Two years ago the American Jewish Committee published this report saying that anti-Zionism is antisemitism, written by Alvin Rosenfeld of Indiana University. Now the JPost has interviewed Rosenfeld and asked him about Jewish “self-hatred.” Says Rosenfeld:
Sadly, it does exist, especially among Jews
who are beset by a disturbed or deeply conflicted Jewish identity…. Let me just say this much for now: No one who knows the
Jews well would mistake them for being a normal people. They are not.
The Jews date back a long time – we are now in the year 5769 – and in
different ways see themselves as part of a long, accomplished, but
often difficult history. Threatened with total annihilation by Nazi
Germany and its allies just the day before yesterday, as Jews count
time, some Jews do not want to see themselves or want to be seen by
others within this line of descent.
Add to these anxieties and rejections the revival of Jewish
national sovereignty in the State of Israel after millennia of national
political disenfranchisement, and you can begin to see how complex
Jewish identity can be. It is impacted by numerous factors – family,
community, country, culture, history – some of which make Jews feel
uneasy or inadequate or embarrassed or vulnerable.
One way – not a healthy way – to deal with the tangle of
pressures that accompany such a multifaceted identity is to deny it
altogether or turn aggressively against it. When that happens, and
especially when Jews internalize the external charges against them and
adopt the negative stereotypes in which these charges crystallize, you
get something like Jewish self-hatred. Most Jews are not afflicted by
it, but some are.
Emphasis mine. Rosenfeld’s explanation strikes me as simplistic and condescending horse feathers, which somehow leaves out the fact that 4 million Palestinians are stateless and denied basic human rights, while Rosenfeld has a fancy center in the Midwest.
But here’s the answer from my friend Yakov (who took on antisemitism the other day):
celebration of Jews and Jewishness for a long time now. The message that
American culture sends is that achievements by individual Jews have something to do

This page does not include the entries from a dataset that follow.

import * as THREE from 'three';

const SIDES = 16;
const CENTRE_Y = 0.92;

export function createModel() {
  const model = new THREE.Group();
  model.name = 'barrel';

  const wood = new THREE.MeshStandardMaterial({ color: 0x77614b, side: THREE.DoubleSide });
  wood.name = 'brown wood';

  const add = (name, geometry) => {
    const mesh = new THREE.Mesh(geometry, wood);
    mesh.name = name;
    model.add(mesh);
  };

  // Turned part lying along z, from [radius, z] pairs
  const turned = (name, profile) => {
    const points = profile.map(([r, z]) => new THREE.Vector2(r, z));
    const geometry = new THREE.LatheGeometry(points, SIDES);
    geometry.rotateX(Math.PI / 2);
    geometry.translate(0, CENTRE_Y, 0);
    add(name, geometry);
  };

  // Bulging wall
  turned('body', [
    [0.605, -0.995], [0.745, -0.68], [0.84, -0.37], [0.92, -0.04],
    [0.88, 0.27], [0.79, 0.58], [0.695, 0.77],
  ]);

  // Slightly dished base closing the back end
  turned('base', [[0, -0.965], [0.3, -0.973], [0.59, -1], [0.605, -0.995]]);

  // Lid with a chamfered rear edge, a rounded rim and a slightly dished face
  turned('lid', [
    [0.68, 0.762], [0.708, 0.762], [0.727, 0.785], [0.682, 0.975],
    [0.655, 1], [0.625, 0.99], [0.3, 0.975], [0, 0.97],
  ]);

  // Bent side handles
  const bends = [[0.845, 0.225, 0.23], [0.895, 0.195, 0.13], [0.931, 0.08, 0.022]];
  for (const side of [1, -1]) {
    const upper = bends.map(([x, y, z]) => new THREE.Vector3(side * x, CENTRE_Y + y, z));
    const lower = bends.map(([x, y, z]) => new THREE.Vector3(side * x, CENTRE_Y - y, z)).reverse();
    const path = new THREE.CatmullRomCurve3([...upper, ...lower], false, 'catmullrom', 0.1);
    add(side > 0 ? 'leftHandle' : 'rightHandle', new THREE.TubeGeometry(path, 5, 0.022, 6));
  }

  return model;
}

with their Jewishness, while misdeeds by Jews happen in spite of their being
Jews or just that they “happen to be Jews.â In this context, with Jewish pride at
an all time high, the phenomenon of Jews being critical of or having some

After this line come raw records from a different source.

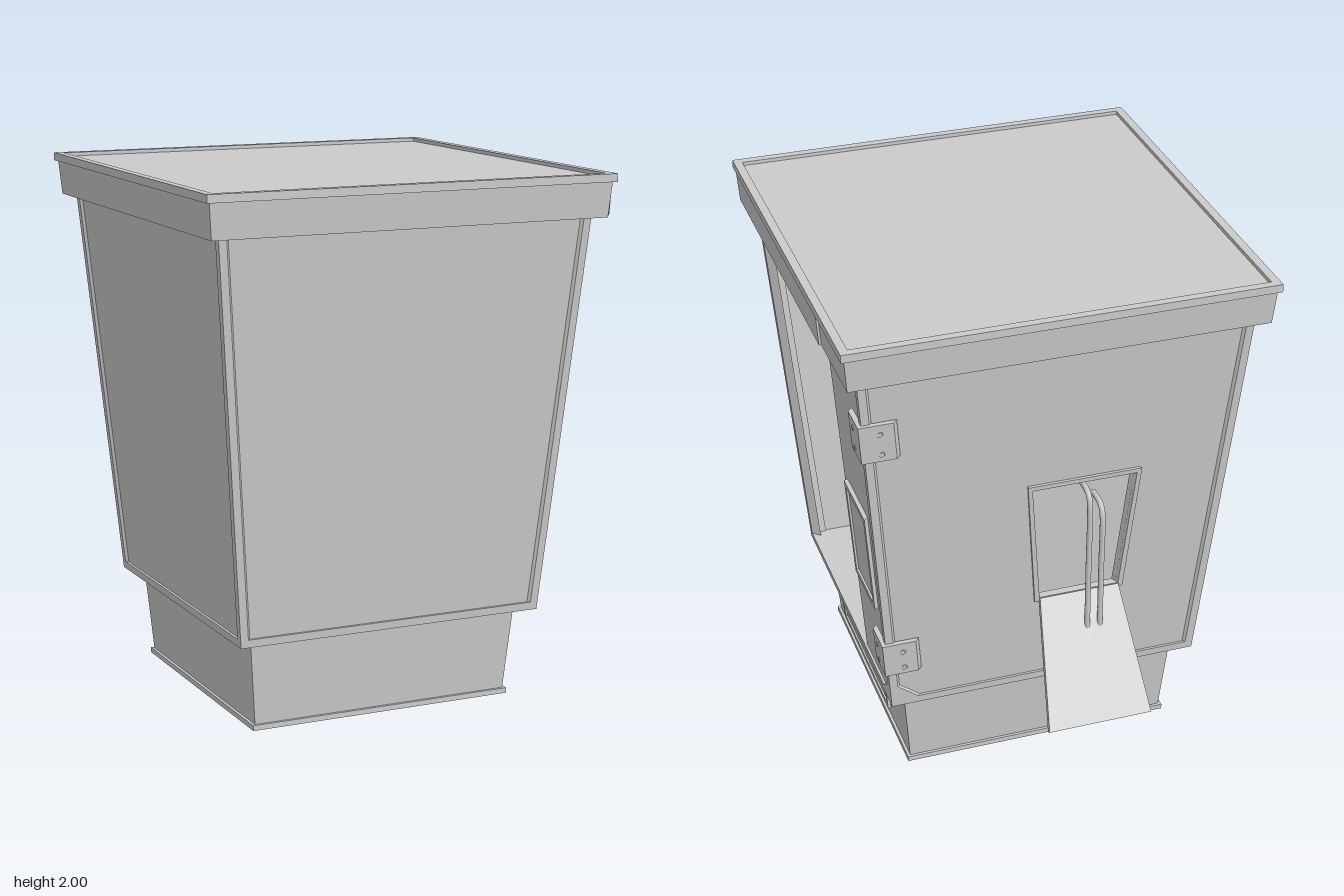
import * as THREE from 'three';

const material = new THREE.MeshStandardMaterial({ color: 0xcccccc, side: THREE.DoubleSide });

// Every wall leans outward at the same rate; half() is the booth's half width at height y.
const half = (y) => 0.605 + (y - 0.345) * 0.0836;
const FRONT = 0, RIGHT = Math.PI / 2, BACK = Math.PI, LEFT = -Math.PI / 2;

function add(parent, name, geometry) {
  const mesh = new THREE.Mesh(geometry, material);
  mesh.name = name;
  parent.add(mesh);
  return mesh;
}

const toPath = (points) => points.map(([u, y]) => new THREE.Vector2(u, y));

function extrude(points, holes, depth) {
  const shape = new THREE.Shape(toPath(points));
  for (const hole of holes) shape.holes.push(new THREE.Path(toPath(hole)));
  return new THREE.ExtrudeGeometry(shape, { depth, bevelEnabled: false });
}

// Flat outline (u, y) laid on a leaning wall between offsets d0 and d1, mitred at the corners.
function plate(parent, name, side, points, d0, d1, holes = []) {
  const geo = extrude(points, holes, d1 - d0);
  const p = geo.attributes.position;
  for (let i = 0; i < p.count; i++) {
    const y = p.getY(i), h = half(y), d = d0 + p.getZ(i);
    p.setXYZ(i, p.getX(i) * (h + d) / h, y, h + d);
  }
  geo.rotateY(side);
  geo.computeVertexNormals();
  return add(parent, name, geo);
}

// Solid block following the lean of the walls.
function frustum(parent, name, y0, y1, d) {
  const geo = new THREE.BoxGeometry(2, 1, 2);
  const p = geo.attributes.position;
  for (let i = 0; i < p.count; i++) {
    const y = p.getY(i) < 0 ? y0 : y1, h = half(y) + d;
    p.setXYZ(i, p.getX(i) * h, y, p.getZ(i) * h);
  }
  geo.computeVertexNormals();
  return add(parent, name, geo);
}

function box(parent, name, w, h, d, y) {
  return add(parent, name, new THREE.BoxGeometry(w, h, d).translate(0, y, 0));
}

const wall = (y0, y1, inset) => [
  [inset - half(y0), y0], [half(y0) - inset, y0], [half(y1) - inset, y1], [inset - half(y1), y1],
];
// Wall outline with the lower corner on the +u side cut off
const chamferedWall = (y0, y1, inset) => {
  const [a, b, c, d] = wall(y0, y1, inset);
  return [a, [b[0] - 0.075, y0], [half(y0 + 0.065) - inset, y0 + 0.065], c, d];
};
const flip = (points) => points.map(([u, y]) => [-u, y]);
const circle = (u, y, r) => Array.from({ length: 12 }, (_, i) => {
  const a = i * Math.PI / 6;
  return [u + r * Math.cos(a), y + r * Math.sin(a)];
});
// Four corners: bottom edge then top edge
const quad = (y0, l0, r0, y1, l1, r1) => [[l0, y0], [r0, y0], [r1, y1], [l1, y1]];

// Raised border with a slightly lower panel inside
function framedPanel(parent, name, side, [y0, l0, r0, y1, l1, r1], base, height) {
  const t = 0.022;
  const inner = quad(y0 + t, l0 + t, r0 - t, y1 - t, l1 + t, r1 - t);
  plate(parent, name + 'Frame', side, quad(y0, l0, r0, y1, l1, r1), base - 0.004, base + height, [inner]);
  plate(parent, name + 'Panel', side, inner, base - 0.004, base + height * 0.45);
}

export function createModel() {
  const model = new THREE.Group();
  model.name = 'booth';
  const body = new THREE.Group();
  body.name = 'boothBody';
  body.position.z = 0.055;
  model.add(body);

  // Plinth
  box(body, 'basePlate', 1.05, 0.02, 1.05, 0.01);
  frustum(body, 'plinth', 0.015, 0.35, -0.064);
  framedPanel(body, 'plinthVent', RIGHT, [0.065, -0.415, 0.295, 0.27, -0.43, 0.305], -0.064, 0.013);

  // Floor
  frustum(body, 'floor', 0.345, 0.375, -0.002);

  // Front and left walls: frame with a recessed panel
  for (const [name, side] of [['front', FRONT], ['left', LEFT]]) {
    plate(body, name + 'WallFrame', side, wall(0.345, 1.88, 0), -0.03, 0, [wall(0.375, 1.86, 0.03)]);
    plate(body, name + 'WallPanel', side, wall(0.37, 1.87, 0.025), -0.024, -0.01);
  }

  // Open service side: frame plus a panel on its rear part
  plate(body, 'serviceSideFrame', RIGHT, wall(0.345, 1.88, 0), -0.03, 0, [chamferedWall(0.375, 1.86, 0.03)]);
  plate(body, 'serviceSidePanel', RIGHT,
    quad(0.37, 0.235, half(0.37) - 0.025, 1.87, 0.276, half(1.87) - 0.025), -0.024, -0.01);
  framedPanel(body, 'sideHatch', RIGHT, [0.77, 0.29, 0.555, 1.19, 0.305, 0.58], -0.01, 0.016);

  // Rear wall with hatch opening
  const hatch = (e) => quad(0.745 - e, 0.12 - 0.155 - e, 0.12 + 0.155 + e,
    1.25 + e, 0.12 - 0.2 - e, 0.12 + 0.2 + e);
  plate(body, 'rearWallFrame', BACK, wall(0.345, 1.88, 0), -0.03, 0, [flip(chamferedWall(0.375, 1.86, 0.03))]);
  plate(body, 'rearWallPanel', BACK, wall(0.37, 1.87, 0.025), -0.024, -0.01, [hatch(0)]);
  plate(body, 'rearHatchTrim', BACK, hatch(0.018), -0.03, 0.002, [hatch(0)]);

  // Leaning partition between the cabin and the rear compartment
  const partition = new THREE.BoxGeometry(2, 1, 0.02);
  const p = partition.attributes.position;
  for (let i = 0; i < p.count; i++) {
    const y = p.getY(i) < 0 ? 0.37 : 1.85;
    p.setXYZ(i, p.getX(i) * (half(y) - 0.015), y, p.getZ(i) - 0.245 - (y - 0.375) * 0.0273);
  }
  partition.computeVertexNormals();
  add(body, 'partition', partition);

  // Fascia, folded awning strip and rimmed roof
  frustum(body, 'fascia', 1.84, 1.972, 0.043);
  plate(body, 'awningStrip', RIGHT, quad(1.845, -0.715, 0.41, 1.963, -0.715, 0.415), 0.04, 0.052);
  box(body, 'roof', 1.58, 0.016, 1.58, 1.978);
  const square = (s) => [[-s, -s], [s, -s], [s, s], [-s, s]];
  add(body, 'roofRim', extrude(square(0.797), [square(0.765)], 0.03).rotateX(-Math.PI / 2).translate(0, 1.97, 0));

  // Corner hinges wrapping the service side and the rear
  for (const [y0, y1] of [[1.51, 1.665], [0.515, 0.66]]) {
    const outline = quad(y0, half(y0) - 0.125, half(y0), y1, half(y1) - 0.125, half(y1));
    for (const [side, orient] of [[RIGHT, (q) => q], [BACK, flip]]) {
      plate(body, 'hinge', side, orient(outline), -0.005, 0.015);
      for (const y of [y0 + 0.03, y1 - 0.04]) {
        plate(body, 'hingeBolt', side, orient(circle(half(y) - 0.075, y, 0.01)), 0.01, 0.019);
      }
    }
  }

  // Lowered rear flap
  const flap = add(model, 'rearFlap',
    extrude([[-0.155, 0], [-0.2025, -0.5], [0.2025, -0.5], [0.155, 0]], [], 0.022).translate(0, 0, -0.011));
  flap.position.set(-0.12, 0.74, -0.582);
  flap.rotation.x = 0.544;

  // Two hooked pipes hanging out of the hatch
  for (const [x, top] of [[-0.13, 1.21], [-0.18, 1.15]]) {
    const curve = new THREE.CatmullRomCurve3([
      [top, -0.55], [top, -0.615], [top - 0.012, -0.642], [top - 0.045, -0.655], [0.9, -0.655], [0.62, -0.655],
    ].map(([y, z]) => new THREE.Vector3(x, y, z)));
    add(model, 'pipe', new THREE.TubeGeometry(curve, 48, 0.011, 10));
  }

  return model;
}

misgivings about certain Jewish organizations creates bewilderment. Since it has
become conventional wisdom that
Jews are not only just like everyone else but in fact theyâre more righteous,
more moral than the rest of the world, the search then begins to try to identify
the psychological ailment of the âself hating â Jews.